What exactly is the value being sought? Well, profits, of course, and these can show up in many different forms.
Firms may seek access to newer markets or technologies!
They may increase market share or expand geographically. Firms acquire intellectual property and specialized knowledge and economies of scale, however none of this occurs without a cost. Firms must have the ability to share resources including capabilities more efficiently, and do so in a way that the costs do not exceed the value. This is a challenge to firms and often the greatest risk in mergers and acquisitions. The quest for profits is exacerbated by firm strategic life cycles. Most firms have already re-engineered, downsized, flattened and reduced costs- all cost cutting activities designed to create profits. This approach leaves fewer options for value mining. The logical strategy is to shift to increasing revenue growth and in doing so hope that the profits will follow. However, in this decade, while corporations sing the praise of entrepreneurship, and agile and innovative start ups, they more often retreat from the fierce competition engendered by these entities and shore up their resources through mergers.

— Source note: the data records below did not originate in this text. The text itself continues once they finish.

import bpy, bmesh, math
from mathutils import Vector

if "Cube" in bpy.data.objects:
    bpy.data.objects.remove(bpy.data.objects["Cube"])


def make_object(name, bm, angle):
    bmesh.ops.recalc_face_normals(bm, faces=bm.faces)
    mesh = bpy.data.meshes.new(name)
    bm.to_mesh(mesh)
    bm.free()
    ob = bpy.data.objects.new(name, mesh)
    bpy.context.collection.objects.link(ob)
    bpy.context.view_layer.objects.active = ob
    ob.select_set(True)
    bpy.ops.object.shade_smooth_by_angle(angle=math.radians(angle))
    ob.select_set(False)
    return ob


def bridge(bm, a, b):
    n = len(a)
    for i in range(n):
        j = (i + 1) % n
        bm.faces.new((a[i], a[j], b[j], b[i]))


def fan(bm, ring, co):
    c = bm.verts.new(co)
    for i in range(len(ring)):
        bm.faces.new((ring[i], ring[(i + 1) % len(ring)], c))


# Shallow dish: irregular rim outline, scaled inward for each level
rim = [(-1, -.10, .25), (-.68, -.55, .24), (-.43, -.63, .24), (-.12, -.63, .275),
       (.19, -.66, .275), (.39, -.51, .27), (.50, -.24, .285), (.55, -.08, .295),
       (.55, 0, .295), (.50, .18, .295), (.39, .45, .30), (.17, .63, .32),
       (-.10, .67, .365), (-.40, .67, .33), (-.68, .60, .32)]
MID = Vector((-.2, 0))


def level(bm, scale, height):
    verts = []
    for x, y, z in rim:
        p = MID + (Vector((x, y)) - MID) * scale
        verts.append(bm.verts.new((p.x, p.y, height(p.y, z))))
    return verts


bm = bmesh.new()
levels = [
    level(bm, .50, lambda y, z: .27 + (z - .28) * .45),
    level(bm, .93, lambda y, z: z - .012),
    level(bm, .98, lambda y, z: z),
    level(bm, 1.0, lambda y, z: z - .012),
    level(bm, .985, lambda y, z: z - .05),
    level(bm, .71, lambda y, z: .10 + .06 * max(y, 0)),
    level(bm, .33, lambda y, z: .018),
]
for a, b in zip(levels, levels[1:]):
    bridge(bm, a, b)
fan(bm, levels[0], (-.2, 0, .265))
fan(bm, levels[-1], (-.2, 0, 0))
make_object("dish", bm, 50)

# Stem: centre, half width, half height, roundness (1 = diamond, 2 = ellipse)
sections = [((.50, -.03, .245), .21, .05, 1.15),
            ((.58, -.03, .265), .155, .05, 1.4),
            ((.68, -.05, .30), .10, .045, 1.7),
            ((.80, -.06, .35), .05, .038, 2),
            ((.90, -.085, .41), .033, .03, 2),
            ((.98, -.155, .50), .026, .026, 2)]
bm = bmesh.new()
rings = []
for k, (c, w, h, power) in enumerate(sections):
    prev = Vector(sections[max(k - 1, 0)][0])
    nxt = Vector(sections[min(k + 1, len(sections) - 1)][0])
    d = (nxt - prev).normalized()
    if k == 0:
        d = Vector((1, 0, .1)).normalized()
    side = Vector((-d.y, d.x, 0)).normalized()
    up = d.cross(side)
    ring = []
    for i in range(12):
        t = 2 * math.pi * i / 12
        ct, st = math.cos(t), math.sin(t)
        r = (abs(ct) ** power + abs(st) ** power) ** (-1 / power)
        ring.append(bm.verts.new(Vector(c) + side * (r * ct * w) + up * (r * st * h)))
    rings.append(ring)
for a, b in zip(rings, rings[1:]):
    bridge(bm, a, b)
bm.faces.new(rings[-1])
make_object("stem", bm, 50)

Again, that's where we come in.
Business Performance. Post Merger Integration.
Why Post Mergers?